I’m honored to present a guest post by Rosalina Cantú Guzmán, an artist, writer, poet and philosopher. Rosalina’s poems are beautiful and her paintings are inspiring.

Rosalina seeks “…to learn, to share and to understand…” “…Through my writing,” she says. “I share my questions about life, through my poems I get to touch the soul and the universe around us and through my art I go beyond thoughts, ideas, colors and lines…”

Originally coming from Mexico-city, Rosalina loves to learn about history of her homeland as much as she can, and most kindly she agreed to share some of her knowledge. I hope you’ll enjoy her article concerning the role of Tlahcuilo, the Scribe and the Artist in the Aztec’ society.

Tlahcuilo – the one who writes paintings

Tlahcuilo is a word derived from Nahuatl.

Tlacuihcuilō or tlahcuilō means ‘the one who works in stone or wood’, and who later came to refer to what we now call – scribe, painter, writer or scholar.

The tlahcuilos were Aztec men and women who excelled in drawing, who were trained with the knowledge of their language and culture from childhood. The work of tlahcuilo is associated with different activities, not only the pictograph. The tlahcuilos painted murals and codices in Mesoamerica. He knew the various forms of representation and mythology. He or she could work in markets and temples, depending on the type of activity that they needed to perform.

The codices were elaborated on bark paper called amatl. In Spanish it is called paper amate. It is a form of paper that is made by boiling the inner bark of several species of trees, particularly fig trees (genus Fics). The resulted fibrous material then is pounded with a stone to produce a stretchy and somewhat delicate paper that’s very characteristic being light brown with corrugated lines. The amate paper is still in use in Mexico in artisan paintings.

Tlahcuilos would also use deerskin, or cotton cloth woven like a belt, and black and red ink for paintings and glyphs; and in some cases, maguey paper. To make the colors they would use vegetables, insects, shells, and minerals to create colors, then oil could be added to make colors brighter. The codices were kept, folded by way of screens, or homes in amoxcallis codices. The tlahcuilos were under the protection of the goddess Xochiquétzal.

The next poem will help to explain the importance of the tlahcuilo and their connection with the gods. This poem is of the Dual God Ometeotl where its depicted as a divine artist who sings and paints human life into existence in his/her divine book. The world is created by the flowers and songs (In Xochitl In Cuicatl) of the gods.

The Tlacuilo With flowers You write, O Giver of life; With songs You give color With songs You shade; Those who live here on the Earth; Later you will erase eagles and jaguars, We live only in your book of paintings, Here, on the Earth.
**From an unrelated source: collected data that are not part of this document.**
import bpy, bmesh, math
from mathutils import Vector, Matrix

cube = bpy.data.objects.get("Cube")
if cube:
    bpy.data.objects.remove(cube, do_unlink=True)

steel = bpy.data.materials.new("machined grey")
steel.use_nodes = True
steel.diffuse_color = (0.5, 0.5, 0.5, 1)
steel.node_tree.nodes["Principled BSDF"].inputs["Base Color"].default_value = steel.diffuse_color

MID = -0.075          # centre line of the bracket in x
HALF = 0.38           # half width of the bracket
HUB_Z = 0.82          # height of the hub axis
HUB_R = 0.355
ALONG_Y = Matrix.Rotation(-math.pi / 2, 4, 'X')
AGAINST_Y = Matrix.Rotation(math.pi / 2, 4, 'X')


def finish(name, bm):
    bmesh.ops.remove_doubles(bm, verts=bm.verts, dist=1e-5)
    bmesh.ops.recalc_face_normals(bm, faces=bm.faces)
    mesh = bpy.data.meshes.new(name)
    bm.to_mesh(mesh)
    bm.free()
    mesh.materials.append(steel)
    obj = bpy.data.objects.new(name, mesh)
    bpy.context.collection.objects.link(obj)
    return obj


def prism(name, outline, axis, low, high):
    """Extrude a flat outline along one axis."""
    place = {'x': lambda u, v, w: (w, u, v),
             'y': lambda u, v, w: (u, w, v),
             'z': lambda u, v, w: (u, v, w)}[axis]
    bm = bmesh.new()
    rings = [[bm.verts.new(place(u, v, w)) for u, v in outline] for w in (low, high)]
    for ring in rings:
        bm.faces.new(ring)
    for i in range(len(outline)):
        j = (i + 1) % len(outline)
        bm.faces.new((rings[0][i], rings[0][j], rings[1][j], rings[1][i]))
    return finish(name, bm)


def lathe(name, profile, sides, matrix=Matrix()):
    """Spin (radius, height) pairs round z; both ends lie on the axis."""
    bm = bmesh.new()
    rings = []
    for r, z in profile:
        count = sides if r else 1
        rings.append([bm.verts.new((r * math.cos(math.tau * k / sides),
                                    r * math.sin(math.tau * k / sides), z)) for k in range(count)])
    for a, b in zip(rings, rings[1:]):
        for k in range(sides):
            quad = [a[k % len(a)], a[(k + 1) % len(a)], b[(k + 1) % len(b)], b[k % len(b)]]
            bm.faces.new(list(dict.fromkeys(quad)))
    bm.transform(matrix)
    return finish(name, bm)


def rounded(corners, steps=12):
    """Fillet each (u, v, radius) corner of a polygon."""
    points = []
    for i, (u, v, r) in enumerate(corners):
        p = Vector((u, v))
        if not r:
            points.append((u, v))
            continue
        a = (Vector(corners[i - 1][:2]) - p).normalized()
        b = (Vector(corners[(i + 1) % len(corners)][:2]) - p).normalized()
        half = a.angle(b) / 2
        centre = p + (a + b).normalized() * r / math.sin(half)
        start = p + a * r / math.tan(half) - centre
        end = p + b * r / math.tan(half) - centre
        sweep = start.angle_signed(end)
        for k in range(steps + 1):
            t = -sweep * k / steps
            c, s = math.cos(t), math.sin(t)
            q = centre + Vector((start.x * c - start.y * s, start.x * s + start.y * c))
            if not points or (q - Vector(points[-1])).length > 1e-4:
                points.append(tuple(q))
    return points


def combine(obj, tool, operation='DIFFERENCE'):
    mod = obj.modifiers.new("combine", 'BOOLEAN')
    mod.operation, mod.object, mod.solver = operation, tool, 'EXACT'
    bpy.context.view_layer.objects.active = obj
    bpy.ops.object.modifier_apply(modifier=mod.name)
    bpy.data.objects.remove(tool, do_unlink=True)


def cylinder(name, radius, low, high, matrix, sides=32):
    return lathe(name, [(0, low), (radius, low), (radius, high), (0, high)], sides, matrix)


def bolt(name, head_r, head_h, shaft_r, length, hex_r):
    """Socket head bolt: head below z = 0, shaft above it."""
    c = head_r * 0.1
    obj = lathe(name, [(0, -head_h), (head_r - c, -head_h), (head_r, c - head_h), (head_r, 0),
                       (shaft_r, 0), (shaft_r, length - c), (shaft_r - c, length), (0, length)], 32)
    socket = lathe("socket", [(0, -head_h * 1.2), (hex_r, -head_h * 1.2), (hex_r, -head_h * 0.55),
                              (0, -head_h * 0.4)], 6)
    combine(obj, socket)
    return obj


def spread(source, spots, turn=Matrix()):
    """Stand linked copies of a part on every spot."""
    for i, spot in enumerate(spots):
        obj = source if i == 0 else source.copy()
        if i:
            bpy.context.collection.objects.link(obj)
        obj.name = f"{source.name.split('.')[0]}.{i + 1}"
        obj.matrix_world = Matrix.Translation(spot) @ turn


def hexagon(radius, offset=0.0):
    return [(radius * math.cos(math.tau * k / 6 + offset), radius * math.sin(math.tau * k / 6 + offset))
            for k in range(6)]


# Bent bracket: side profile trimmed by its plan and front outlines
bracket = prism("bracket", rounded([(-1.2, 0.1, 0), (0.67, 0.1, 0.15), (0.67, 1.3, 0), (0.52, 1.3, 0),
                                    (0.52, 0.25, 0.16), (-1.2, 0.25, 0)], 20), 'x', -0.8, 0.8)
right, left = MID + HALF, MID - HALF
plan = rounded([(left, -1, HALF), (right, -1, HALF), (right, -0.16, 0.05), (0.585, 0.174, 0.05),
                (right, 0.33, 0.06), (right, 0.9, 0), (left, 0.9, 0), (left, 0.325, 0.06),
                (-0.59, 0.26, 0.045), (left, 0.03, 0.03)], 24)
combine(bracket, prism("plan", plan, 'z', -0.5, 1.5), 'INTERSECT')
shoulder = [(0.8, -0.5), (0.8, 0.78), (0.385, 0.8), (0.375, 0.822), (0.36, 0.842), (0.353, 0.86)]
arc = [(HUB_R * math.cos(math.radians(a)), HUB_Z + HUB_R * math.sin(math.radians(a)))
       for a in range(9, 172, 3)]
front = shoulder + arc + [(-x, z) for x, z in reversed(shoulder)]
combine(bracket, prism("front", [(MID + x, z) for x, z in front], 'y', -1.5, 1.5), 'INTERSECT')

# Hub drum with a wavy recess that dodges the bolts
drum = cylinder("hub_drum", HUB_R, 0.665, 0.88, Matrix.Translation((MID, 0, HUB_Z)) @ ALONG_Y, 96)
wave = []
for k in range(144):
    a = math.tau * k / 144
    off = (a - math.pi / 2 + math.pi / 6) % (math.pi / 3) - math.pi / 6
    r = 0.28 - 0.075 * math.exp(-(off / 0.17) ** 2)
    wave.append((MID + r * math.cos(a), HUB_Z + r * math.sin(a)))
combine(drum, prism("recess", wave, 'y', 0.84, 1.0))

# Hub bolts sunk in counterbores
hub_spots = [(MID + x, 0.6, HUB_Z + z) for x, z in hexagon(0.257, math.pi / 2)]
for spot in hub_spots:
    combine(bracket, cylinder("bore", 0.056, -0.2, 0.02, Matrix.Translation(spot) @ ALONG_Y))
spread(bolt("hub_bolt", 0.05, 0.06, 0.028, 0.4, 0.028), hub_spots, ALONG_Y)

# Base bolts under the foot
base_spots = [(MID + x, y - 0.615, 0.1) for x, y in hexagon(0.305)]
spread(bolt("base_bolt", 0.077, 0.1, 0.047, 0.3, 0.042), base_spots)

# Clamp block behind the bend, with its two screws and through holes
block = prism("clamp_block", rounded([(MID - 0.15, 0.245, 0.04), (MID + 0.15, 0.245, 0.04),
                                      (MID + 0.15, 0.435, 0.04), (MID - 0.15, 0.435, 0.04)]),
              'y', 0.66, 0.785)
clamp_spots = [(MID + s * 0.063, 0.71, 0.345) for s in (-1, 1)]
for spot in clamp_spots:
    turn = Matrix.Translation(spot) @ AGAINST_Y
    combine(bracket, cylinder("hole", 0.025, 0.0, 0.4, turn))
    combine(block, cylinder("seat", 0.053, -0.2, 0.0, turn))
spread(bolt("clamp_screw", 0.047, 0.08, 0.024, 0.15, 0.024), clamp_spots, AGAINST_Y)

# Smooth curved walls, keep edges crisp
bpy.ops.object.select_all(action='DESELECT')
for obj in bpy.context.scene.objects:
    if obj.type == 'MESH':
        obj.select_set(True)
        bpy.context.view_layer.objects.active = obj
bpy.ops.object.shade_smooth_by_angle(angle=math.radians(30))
So the humans create their own flowers and songs, imitating the divine and communicating with the gods. And the tlahcuilo, the human painter, was the artist closest to the god.

They were trained in priestly schools. To be a true painter, a person had to develop an inward sense of feeling and understanding about the nature and intention of the god. This was called conversing with one’s heart, which resulted in the painter’s becoming a yolteotl, or heart rooted in the divine. So the person who had taken the god into his heart was then honored to transfer the images and purpose of the divine realty into paintings, codices, and murals so important for the Aztecs.

This Nahuatl poem found in the Codex Matritense, depicts what a good painter should be:

In tlahcuilo In tlahcuilo: tlilli tlapalli, tlilatl yalvil toltecatl, tlachichiuhqui… In qualli tlahcuilo: mihmati, yolteutl, tlayolteuiani, moyolnonotzani. Tlatlapalpoani, tlatlapalaquiani, tlacevallotiani, tlacxitiani, tlaxayacatiani, tlatzontiani. Xochitlahcuiloa, tlaxochiicuiloa toltecati.

The good painter is a Toltec, an artist; He creates with black and white ink, He prepares the black, he grounds it and apply it, Creator of things in black water; The good painter, understanding, has god in his heart He brings divinity to things with his heart, He communicates with his own heart He knows the colors, he applies, he shades; He draws the feet, the faces; He draws the shades, achieving perfection; He applies color to everything; He paints the colors of all the flowers; As if he was a Toltec.

A note worth mentioning is that they always refer to the Toltecs as perfection, because they believed the Toltecs were descendants of the gods. To be an artist, a Tlahcuilo, you had to be born to be one, you had to have the intuitive skills. Nevertheless, to become Tlahcuilo you had to undergo an extensive training in the local calmecac.

Generally this profession was passed from father to son. The Tlahcuilos were highly regarded in the Aztec society. Their work was intentionally cryptic, only the priest and nobles could interpret them. They weren’t interested in drawing nature as it is observed; the tlahcuilo’s work was a conceptual art. They didn’t sign the codexes or their works; their works belonged to society. And their work still remains with us in murals and codexes, where their unique union and understanding with the gods made them messengers of the flowers and songs of the Aztec society.